- “Frank Lloyd Wright for Kids: His Life and Ideas,” by Kathleen Thorne-Thomsen, features 21 activities for kids. Aron has bought this for her daughter’s teacher to use in the classroom.
- “Architecture Sticker Book: Create your own City!” I ended up buying this for my 7 year-old nephew, and tried to take it back from him as it looked so fun. In addition to adding stickers of minarets, eaves and flower pots to different buildings and cities around the world, the book has spaces for little artists to design and their own structures.

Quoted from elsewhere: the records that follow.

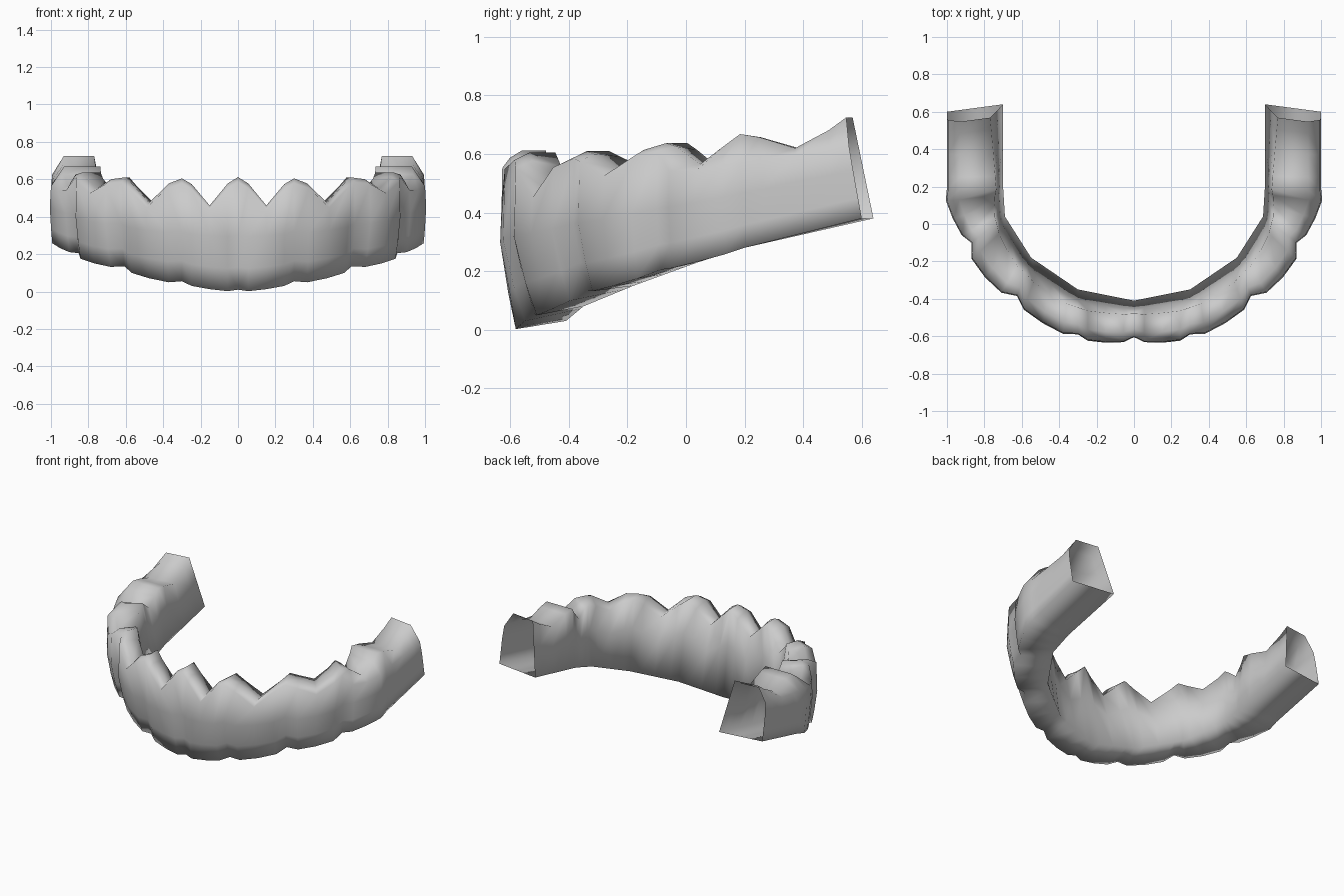
import bpy, bmesh
from mathutils import Vector

if "Cube" in bpy.data.objects:
    bpy.data.objects.remove(bpy.data.objects["Cube"])

# Boundaries between teeth, from the midline to the open end of the arch:
# outer x,y | inner x,y | top z | outer base z | inner base z | inner top t | outer base t | lean
BOUNDS = [
    (0.00, -0.605, 0.00, -0.41, 0.612, 0.01, 0.03, 0.35, 0.80, 0.00),
    (0.30, -0.590, 0.30, -0.35, 0.605, 0.055, 0.08, 0.40, 0.70, 0.00),
    (0.625, -0.385, 0.55, -0.18, 0.61, 0.135, 0.15, 0.40, 0.76, 0.00),
    (0.87, -0.10, 0.69, 0.04, 0.637, 0.205, 0.23, 0.25, 0.90, 0.00),
    (1.00, 0.20, 0.70, 0.20, 0.668, 0.28, 0.28, 0.12, 0.97, 0.04),
    (1.00, 0.60, 0.70, 0.64, 0.725, 0.38, 0.38, 0.23, 1.00, 0.18),
]
# Per tooth: outward bulge, height of the valley in its top edge, drop of its base
TEETH = [(0.037, 0.46, 0.02), (0.05, 0.475, 0.025), (0.065, 0.55, 0.02),
         (0.038, 0.565, 0.01), (0.0, 0.62, 0.0)]
# Position along a tooth, share of bulge
STEPS = [(0.0, 0.0), (0.18, 0.8), (0.5, 1.0), (0.82, 0.85)]


def section(p, bulge, v_out, v_in, drop):
    """Closed cross-section loop between the inner and outer wall."""
    ox, oy, ix, iy, zt, zo, zi, t_in, t_base, lean = p
    o = Vector((ox, oy)) + bulge
    i = Vector((ix, iy))
    zo -= drop
    prof = [
        (0.0, zi), (t_in * 0.6, zi + 0.6 * (zt - v_in - zi)), (t_in, zt - v_in),
        (0.77, zt - v_out), (0.98, min(zt - v_out - 0.025, zt - 0.1 if lean else 9)),
        (1.0, zo + 0.48 * (zt - zo)),
        (0.5 + 0.5 * t_base, zo + 0.2 * (zt - zo)), (t_base, zo),
    ]
    out = []
    for t, z in prof:
        q = i.lerp(o, t)
        out.append((q.x, q.y - lean * (z - zo), z))
    return out


# Half arch: loft the sections tooth by tooth
rings = []
for n, (bulge, low, drop) in enumerate(TEETH):
    a, b = BOUNDS[n], BOUNDS[n + 1]
    chord = Vector((b[0] - a[0], b[1] - a[1])).normalized()
    normal = Vector((chord.y, -chord.x))
    for s, kb in STEPS:
        p = [u + (v - u) * s for u, v in zip(a, b)]
        depth = p[4] - low
        linear = 1 - abs(2 * s - 1)
        flat = linear if n == 4 or (n == 3 and s > 0.5) else linear * (0.4 + 0.6 * linear)
        rings.append(section(p, normal * bulge * kb, depth * flat, depth * linear, drop * kb))
rings.append(section(BOUNDS[-1], Vector((0, 0)), 0.0, 0.0, 0.0))

# Hollow tube: the two back ends stay open
bm = bmesh.new()
loops = [[bm.verts.new(c) for c in r] for r in rings]
m = len(loops[0])
for r0, r1 in zip(loops, loops[1:]):
    for k in range(m):
        j = (k + 1) % m
        bm.faces.new((r1[k], r1[j], r0[j], r0[k]))
for f in bm.faces:
    f.normal_update()
    f.smooth = True
# Outer wall faces must point forwards at the midline
bm.faces.ensure_lookup_table()
if bm.faces[5].normal.y > 0:
    bmesh.ops.reverse_faces(bm, faces=bm.faces)
mesh = bpy.data.meshes.new("dental_arch")
bm.to_mesh(mesh)
bm.free()
arch = bpy.data.objects.new("dental_arch", mesh)
bpy.context.collection.objects.link(arch)

# Mirrored half
mirror = arch.modifiers.new("mirror", 'MIRROR')
mirror.use_clip = True
mirror.merge_threshold = 0.001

- “Fantastic cities: A coloring book of places real and imagined,” by Steve McDonald has intricately detailed pictures of neighborhoods and kaleidoscope-like sketches of design motifs.
Picks for adults
1 and 2. For the adults, contemporary historical fiction genre has dramatized Wright’s tumultuous love life. “Loving Frank” by Nancy Horan tells the story of Frank’s affair with a client’s wife from the perspective of the mistress, Mamah Borthwick Cheney. “The Women” by T.C. Boyle wittily covers Wright’s life as viewed by the women in his milieu.
3. Frank Lloyd Wright’s autobiography. Aron told me, “His eloquent prose brings his works to life.” I picked this up at her suggestion.
4. BTW’s rec: Coffee table books: There are a number of great coffee table books sold in the shop that feature many of the more than 1,000 buildings Wright designed. One of my favorites is “Wright-Sized Houses” which covers a number of his residential properties, and unpacks his philosophy of “Usonian” design, which provided a modern, well-designed house for everyone. Wright called his ideal of beautiful middle-class housing “Usonian” — a word he said to refer to “of the United States of North America.” Usonian houses produce a feeling of spaciousness despite their small floor plans. “Turning their backs” on the street, the houses offer floor-to-ceiling bands of glass with doors that open onto private terraces.
Summer camps to foster your child’s love of building things
This summer Taliesin offered five week-long day experiences for kids from 3-8th grade. The “Imagine Mars” camp offered opportunities to do 3D modeling for an imaginary colony on the red planet. In the City Planning Camp, students learned about the principles Wright’s concept of organic architecture and built computerized models of a green neighborhood.
Elsewhere in the valley
For evening entertainment, American Players Theater, less than a few miles away down the road, features Shakespeare and other playwright’s works performed of in an outdoor theater in the woods. My husband and I left baby behind with grandma for “The Comedy of Errors,” one of the lightest of the Bard’s plays and perfect for a warm summer evening.
The hills and valleys surrounding Taliesin make the area an ideal place to bike. Trails and county roads with low traffic—but steep hills—crisscross the countryside. The Pine River and Military Ridge trails provide reasonably level biking, and one can navigate local roads to check out more of the Wright gems that dot the countryside. In your sightseeing, make sure to check out the Unity Chapel, which Wright helped designed as an intern in 1897. The eerie cemetery close to the grave—underneath the big tree–is home to the grave of his mistress, Mamah Borthwick Cheney, tragically killed at Taliesin in 1914. Go in the early evening for a creepy experience.
Take me there already!
Spring Green, the village where Taliesin is located, is approximately a one-hour drive from Madison, and four hours from Chicago.
Information on tours of Taliesin.
Information on Summer Camps: Caroline Hamblen, the programs manager for Taliesin Preservation. email@example.com